> Task requirements: Within the data that follows, set down exactly the lines from the one containing "const paint = (name, color)" through the one containing "Arms and legs", both ends included.

☆ ☆ ☆

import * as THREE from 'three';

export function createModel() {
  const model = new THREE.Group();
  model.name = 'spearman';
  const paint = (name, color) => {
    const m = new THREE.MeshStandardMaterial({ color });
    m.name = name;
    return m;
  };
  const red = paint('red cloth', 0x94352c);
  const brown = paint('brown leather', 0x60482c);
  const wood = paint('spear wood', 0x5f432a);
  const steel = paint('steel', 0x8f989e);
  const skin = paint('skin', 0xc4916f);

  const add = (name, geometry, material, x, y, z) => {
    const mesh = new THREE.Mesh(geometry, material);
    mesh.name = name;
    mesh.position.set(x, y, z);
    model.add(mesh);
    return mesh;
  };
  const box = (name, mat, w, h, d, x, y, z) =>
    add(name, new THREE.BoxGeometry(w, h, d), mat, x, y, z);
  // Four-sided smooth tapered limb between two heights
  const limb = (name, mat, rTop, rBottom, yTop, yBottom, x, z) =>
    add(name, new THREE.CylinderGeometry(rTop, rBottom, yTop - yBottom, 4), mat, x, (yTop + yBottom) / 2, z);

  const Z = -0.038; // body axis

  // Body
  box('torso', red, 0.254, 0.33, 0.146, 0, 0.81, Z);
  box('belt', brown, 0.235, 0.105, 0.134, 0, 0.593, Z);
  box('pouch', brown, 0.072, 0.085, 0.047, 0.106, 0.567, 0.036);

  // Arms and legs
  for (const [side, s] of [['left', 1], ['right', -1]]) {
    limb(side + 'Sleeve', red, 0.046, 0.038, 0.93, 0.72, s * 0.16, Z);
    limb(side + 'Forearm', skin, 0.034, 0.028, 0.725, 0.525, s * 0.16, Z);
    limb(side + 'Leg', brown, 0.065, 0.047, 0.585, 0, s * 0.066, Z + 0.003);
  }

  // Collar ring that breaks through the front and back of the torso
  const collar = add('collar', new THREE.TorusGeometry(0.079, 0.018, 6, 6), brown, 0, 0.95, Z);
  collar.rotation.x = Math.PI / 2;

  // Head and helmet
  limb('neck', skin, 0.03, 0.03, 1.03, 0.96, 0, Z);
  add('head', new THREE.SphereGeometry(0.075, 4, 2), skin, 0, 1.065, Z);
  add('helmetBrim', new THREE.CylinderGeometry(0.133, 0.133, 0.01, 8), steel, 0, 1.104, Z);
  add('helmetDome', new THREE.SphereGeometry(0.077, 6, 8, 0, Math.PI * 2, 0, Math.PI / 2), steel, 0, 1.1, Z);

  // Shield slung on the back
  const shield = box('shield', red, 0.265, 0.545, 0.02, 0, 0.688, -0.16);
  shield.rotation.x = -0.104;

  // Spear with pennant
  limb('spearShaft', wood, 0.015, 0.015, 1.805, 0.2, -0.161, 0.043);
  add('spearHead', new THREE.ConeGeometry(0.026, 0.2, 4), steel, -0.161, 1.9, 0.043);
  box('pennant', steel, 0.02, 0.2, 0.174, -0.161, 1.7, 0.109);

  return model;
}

☆ ☆ ☆

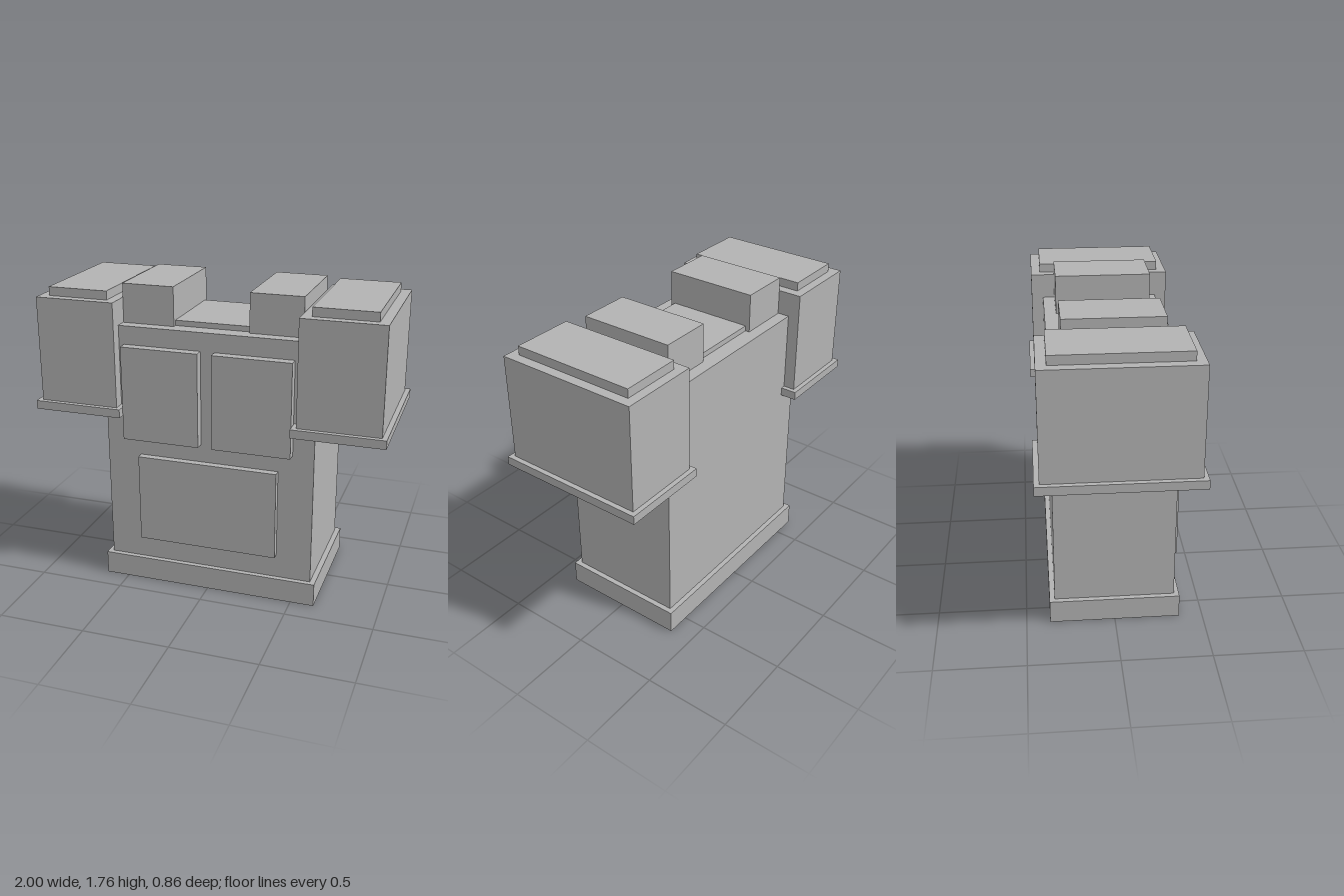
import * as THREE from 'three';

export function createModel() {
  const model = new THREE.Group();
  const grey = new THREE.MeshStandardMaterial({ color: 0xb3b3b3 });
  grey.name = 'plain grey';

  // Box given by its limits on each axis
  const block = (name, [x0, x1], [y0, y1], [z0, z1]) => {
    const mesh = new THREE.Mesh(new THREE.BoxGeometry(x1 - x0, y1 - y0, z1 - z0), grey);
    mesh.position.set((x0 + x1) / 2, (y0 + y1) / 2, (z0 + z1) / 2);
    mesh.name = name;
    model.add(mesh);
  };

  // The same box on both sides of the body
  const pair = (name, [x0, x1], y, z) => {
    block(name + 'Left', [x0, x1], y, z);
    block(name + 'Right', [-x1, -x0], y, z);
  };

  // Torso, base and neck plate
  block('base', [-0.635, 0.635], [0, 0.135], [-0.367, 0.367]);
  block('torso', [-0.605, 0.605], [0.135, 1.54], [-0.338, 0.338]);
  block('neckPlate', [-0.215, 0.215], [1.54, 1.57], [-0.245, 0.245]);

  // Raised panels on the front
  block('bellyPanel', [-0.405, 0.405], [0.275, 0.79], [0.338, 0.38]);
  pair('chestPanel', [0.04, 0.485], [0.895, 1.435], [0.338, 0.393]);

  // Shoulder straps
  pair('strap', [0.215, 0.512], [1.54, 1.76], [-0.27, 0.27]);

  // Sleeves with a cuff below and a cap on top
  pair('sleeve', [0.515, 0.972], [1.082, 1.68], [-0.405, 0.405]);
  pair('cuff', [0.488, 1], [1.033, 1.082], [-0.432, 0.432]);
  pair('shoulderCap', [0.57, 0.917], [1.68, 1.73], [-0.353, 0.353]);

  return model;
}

☆ ☆ ☆

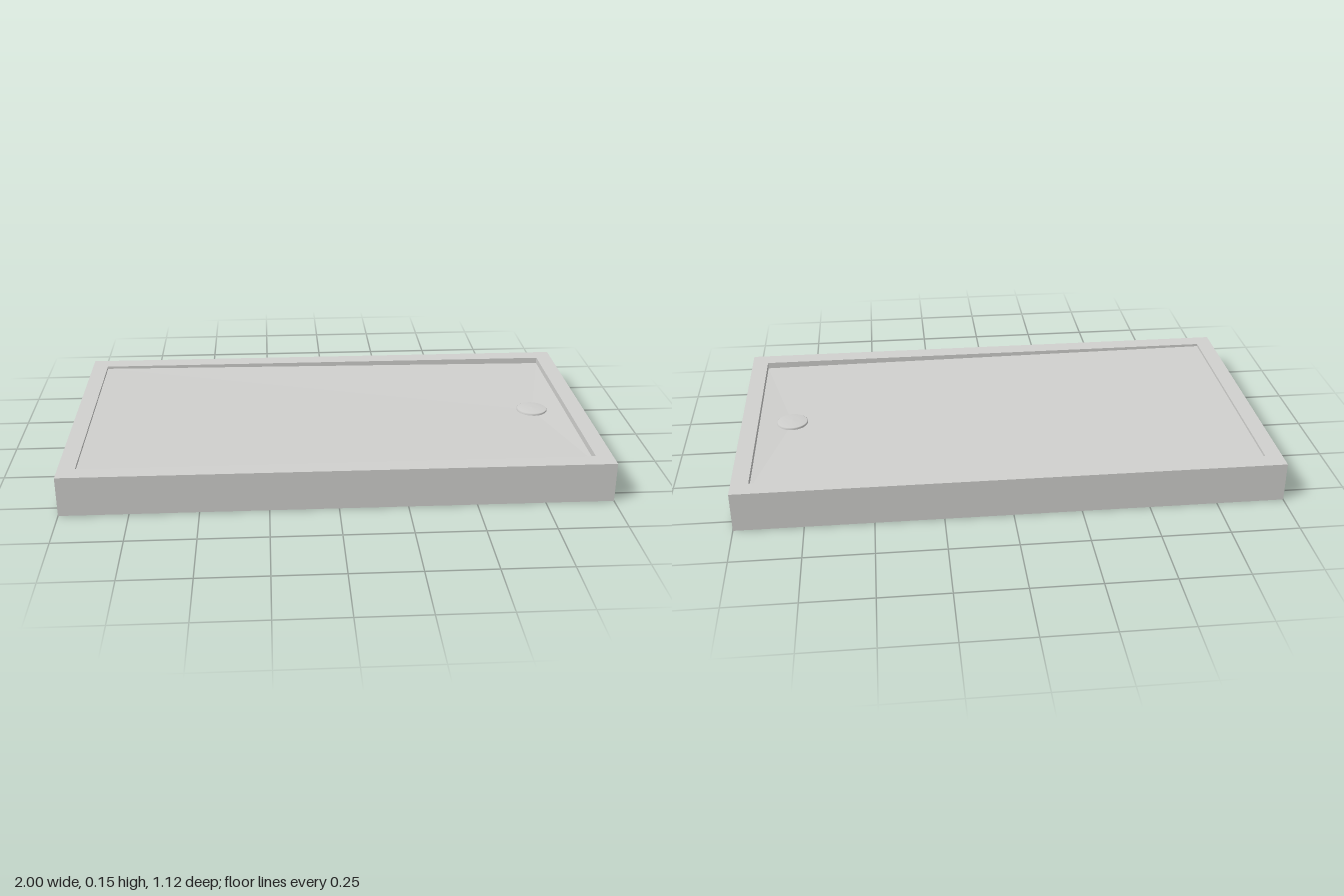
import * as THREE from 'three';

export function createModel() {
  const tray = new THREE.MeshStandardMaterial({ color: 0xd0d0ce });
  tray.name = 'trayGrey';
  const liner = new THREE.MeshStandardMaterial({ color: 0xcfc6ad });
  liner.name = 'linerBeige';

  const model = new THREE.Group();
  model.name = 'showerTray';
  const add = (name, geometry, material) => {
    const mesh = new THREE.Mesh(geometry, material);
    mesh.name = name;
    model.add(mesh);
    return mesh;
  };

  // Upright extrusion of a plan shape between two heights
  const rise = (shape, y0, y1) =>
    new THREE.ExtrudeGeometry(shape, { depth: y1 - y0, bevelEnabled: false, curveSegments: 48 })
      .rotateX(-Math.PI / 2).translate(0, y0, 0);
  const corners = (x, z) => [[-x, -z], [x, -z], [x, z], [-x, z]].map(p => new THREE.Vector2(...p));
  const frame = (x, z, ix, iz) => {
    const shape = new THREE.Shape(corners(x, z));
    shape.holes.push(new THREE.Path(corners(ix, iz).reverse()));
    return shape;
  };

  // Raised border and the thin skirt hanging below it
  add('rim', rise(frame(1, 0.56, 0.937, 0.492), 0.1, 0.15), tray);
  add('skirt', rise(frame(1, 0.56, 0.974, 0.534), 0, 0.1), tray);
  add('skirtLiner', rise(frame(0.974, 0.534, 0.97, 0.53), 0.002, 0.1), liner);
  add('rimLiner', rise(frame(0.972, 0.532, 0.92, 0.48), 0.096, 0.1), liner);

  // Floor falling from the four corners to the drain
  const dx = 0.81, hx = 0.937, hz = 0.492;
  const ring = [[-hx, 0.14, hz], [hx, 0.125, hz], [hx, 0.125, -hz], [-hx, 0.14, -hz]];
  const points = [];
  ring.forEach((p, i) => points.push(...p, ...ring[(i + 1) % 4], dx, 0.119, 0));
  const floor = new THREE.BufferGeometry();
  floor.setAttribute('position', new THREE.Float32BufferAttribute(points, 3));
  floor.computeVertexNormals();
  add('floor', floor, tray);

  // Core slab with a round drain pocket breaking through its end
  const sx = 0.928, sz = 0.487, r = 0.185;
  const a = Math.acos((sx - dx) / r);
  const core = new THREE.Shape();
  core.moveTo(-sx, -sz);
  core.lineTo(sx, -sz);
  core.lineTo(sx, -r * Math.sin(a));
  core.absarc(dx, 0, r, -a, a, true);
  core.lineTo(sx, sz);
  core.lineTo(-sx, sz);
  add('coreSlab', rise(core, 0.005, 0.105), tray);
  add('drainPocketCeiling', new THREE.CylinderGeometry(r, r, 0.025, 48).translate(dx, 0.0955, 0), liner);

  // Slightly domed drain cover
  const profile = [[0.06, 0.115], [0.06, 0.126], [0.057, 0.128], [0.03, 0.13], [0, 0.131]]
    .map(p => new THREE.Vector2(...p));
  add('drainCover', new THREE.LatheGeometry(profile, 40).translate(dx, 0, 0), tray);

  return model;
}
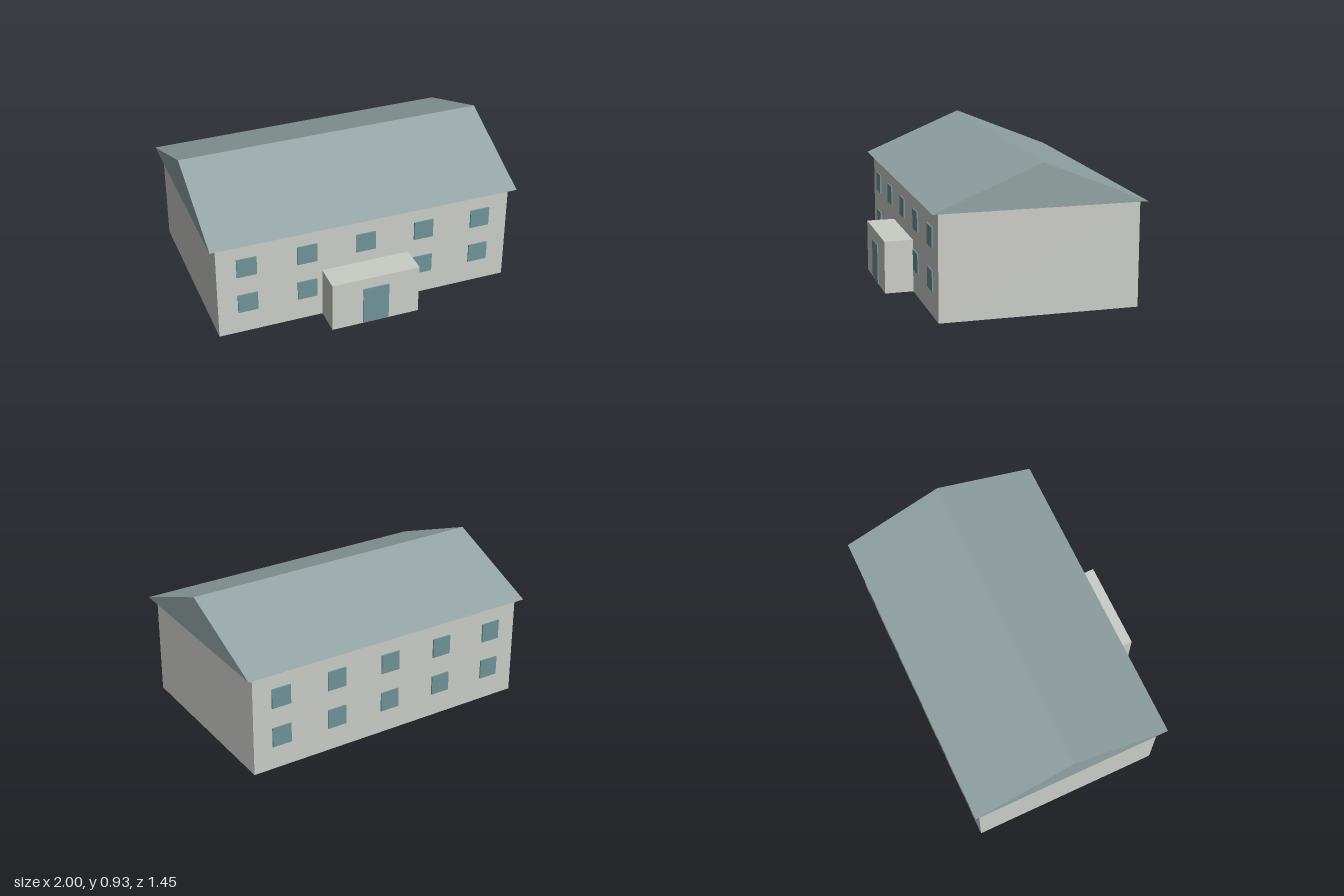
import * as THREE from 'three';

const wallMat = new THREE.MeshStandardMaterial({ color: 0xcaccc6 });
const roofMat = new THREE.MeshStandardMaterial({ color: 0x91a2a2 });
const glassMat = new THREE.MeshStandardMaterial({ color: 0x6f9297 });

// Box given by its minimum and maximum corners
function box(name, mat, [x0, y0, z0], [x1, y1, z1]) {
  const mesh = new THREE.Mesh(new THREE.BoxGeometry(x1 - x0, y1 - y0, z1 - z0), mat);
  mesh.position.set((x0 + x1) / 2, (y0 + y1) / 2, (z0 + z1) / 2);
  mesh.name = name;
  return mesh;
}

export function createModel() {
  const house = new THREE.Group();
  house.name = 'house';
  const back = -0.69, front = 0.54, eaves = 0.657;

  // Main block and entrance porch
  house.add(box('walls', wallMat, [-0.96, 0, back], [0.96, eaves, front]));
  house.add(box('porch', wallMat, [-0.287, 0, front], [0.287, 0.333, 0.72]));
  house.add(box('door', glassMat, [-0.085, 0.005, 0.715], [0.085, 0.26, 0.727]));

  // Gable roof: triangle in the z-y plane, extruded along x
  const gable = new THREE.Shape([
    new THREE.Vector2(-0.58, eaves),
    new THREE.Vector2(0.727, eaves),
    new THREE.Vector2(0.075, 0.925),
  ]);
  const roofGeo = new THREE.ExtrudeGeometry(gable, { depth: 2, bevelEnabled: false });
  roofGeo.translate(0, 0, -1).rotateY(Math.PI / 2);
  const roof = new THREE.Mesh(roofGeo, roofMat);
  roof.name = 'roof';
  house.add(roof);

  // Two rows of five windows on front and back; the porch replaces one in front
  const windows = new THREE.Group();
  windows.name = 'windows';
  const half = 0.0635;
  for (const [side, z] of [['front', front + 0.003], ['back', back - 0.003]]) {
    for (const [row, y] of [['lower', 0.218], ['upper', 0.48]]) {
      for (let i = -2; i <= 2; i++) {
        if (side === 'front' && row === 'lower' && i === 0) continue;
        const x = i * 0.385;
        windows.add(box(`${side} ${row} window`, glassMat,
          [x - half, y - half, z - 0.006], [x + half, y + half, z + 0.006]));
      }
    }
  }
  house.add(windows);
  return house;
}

☆ ☆ ☆

> Result:
  const paint = (name, color) => {
    const m = new THREE.MeshStandardMaterial({ color });
    m.name = name;
    return m;
  };
  const red = paint('red cloth', 0x94352c);
  const brown = paint('brown leather', 0x60482c);
  const wood = paint('spear wood', 0x5f432a);
  const steel = paint('steel', 0x8f989e);
  const skin = paint('skin', 0xc4916f);

  const add = (name, geometry, material, x, y, z) => {
    const mesh = new THREE.Mesh(geometry, material);
    mesh.name = name;
    mesh.position.set(x, y, z);
    model.add(mesh);
    return mesh;
  };
  const box = (name, mat, w, h, d, x, y, z) =>
    add(name, new THREE.BoxGeometry(w, h, d), mat, x, y, z);
  // Four-sided smooth tapered limb between two heights
  const limb = (name, mat, rTop, rBottom, yTop, yBottom, x, z) =>
    add(name, new THREE.CylinderGeometry(rTop, rBottom, yTop - yBottom, 4), mat, x, (yTop + yBottom) / 2, z);

  const Z = -0.038; // body axis

  // Body
  box('torso', red, 0.254, 0.33, 0.146, 0, 0.81, Z);
  box('belt', brown, 0.235, 0.105, 0.134, 0, 0.593, Z);
  box('pouch', brown, 0.072, 0.085, 0.047, 0.106, 0.567, 0.036);

  // Arms and legs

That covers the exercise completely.